Thousands sent to faith schools against their families’ preferences
Posted: Tue, 01 Sep 2020
More than 130,000 children have been sent to faith schools in England despite their parents expressing a preference for a non-faith school since 2014, National Secular Society research has revealed.
The society has found that 132,216 children were assigned to faith schools despite their families listing a non-faith school as their first preference between 2014 and 2020.
Almost a fifth (26,163) of those pupils were assigned to schools which their families hadn't listed as preferences at all.
The NSS's figures were derived from Department for Education responses to freedom of information requests. The research also revealed that, in 2020:
- 20,340 pupils were sent to faith schools despite their families listing a non-faith school as their first preference. This number was similar to the equivalent figure for 2019, and had risen from 16,824 in 2014.
- 11,519 of those were at secondary level and 8,821 were at primary level.
- More than 4,200 of those were assigned schools which their families hadn't listed as preferences at all.
NSS head of education Alastair Lichten said: "Proponents of faith schools often defend them on the grounds of parental choice.
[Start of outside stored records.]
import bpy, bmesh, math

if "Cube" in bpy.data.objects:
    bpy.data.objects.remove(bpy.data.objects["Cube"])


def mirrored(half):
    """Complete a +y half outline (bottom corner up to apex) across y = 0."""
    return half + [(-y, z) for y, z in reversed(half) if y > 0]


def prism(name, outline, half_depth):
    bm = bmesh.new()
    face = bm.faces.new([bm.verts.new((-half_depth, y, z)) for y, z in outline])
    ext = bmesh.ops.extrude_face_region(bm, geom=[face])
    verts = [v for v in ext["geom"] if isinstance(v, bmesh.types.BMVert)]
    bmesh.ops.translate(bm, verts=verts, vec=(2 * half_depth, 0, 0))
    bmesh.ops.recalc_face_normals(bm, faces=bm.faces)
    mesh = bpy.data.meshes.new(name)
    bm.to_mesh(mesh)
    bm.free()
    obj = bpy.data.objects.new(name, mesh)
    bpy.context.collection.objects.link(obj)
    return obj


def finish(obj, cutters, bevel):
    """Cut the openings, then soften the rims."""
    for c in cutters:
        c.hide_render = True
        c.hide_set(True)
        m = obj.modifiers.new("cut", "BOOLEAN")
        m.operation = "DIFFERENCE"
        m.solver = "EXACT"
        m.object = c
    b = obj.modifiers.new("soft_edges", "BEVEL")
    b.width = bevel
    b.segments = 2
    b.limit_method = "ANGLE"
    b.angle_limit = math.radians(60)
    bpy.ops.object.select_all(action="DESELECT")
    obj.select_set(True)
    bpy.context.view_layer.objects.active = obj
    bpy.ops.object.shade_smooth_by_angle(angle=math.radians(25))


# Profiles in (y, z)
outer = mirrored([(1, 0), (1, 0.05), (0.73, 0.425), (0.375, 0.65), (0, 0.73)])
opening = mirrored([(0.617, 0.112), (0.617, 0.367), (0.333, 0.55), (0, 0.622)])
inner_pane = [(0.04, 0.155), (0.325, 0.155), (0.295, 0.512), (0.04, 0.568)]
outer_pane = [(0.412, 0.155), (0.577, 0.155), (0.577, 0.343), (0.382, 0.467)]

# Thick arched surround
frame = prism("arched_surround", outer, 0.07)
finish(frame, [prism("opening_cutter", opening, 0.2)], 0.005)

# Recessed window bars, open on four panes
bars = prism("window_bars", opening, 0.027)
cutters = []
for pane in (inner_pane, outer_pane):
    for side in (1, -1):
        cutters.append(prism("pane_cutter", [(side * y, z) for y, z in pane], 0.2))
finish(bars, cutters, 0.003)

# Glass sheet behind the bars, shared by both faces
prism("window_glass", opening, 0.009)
But every year the state is pushing religion on thousands of children against their families' preferences.
"Disappointingly the government continues to open new faith schools even as the evidence against them stacks up. Ministers should look to roll back faith schools and open inclusive, secular schools which enable children to make their own minds up about religion.
"If they won't commit to that they should at least ensure every child has a right to a suitable secular school within a reasonable distance, so families can be free from religion if they choose."
Latest government support for faith schools
- The schools proposed in the latest wave of the government's free schools programme include 19 faith schools – 14 Christian, three Islamic and two Sikh.
- In July the education secretary claimed faith schools provide "greater choice for parents – of all faiths and of none" in an address to the Board of Deputies of British Jews.
Previous NSS research
- In 2018 a major NSS report, The Choice Delusion, found that almost three in 10 families in England live in areas where most or all of the closest primary schools are faith schools.
- The report's recommendations included that:
- National and local government should monitor faith-based restrictions on school choice.
- Faith-based discrimination in school admissions should be phased out.
- A moratorium should be introduced on the opening of new faith schools and it should be easier for faith schools to lose their religious designation, particularly where they are unrepresentative of local communities.
- All families should be legally entitled to have reasonable access to a non-faith school.
Difficulties finding secular education
A number of signatories to the NSS's No More Faith Schools petition have spoken of difficulties finding a secular education for their children.
For example signatory Victoria, from Medway, said her son had been placed in a faith school despite the fact it was not one of her six choices, and he would be required to attend "all Catholic services".
And Anne from Milton Keynes said a child where she lived would have to travel "at least six miles to attend a secular school, passing several church schools along the way".
Press coverage and DfE response
The NSS's findings were reported in iNews on Tuesday morning. The Department for Education told the paper it was "committed to offering parents and children a diverse education system, which includes the option of faith schools".
Join our national campaign against faith schools
We campaign for an inclusive and secular education system free from any form of religious privilege, partisanship, proselytization or discrimination. Please consider a donation, from as little as £1 a month, to help support our work in this area.
P.S. make sure to check out the related campaigns below.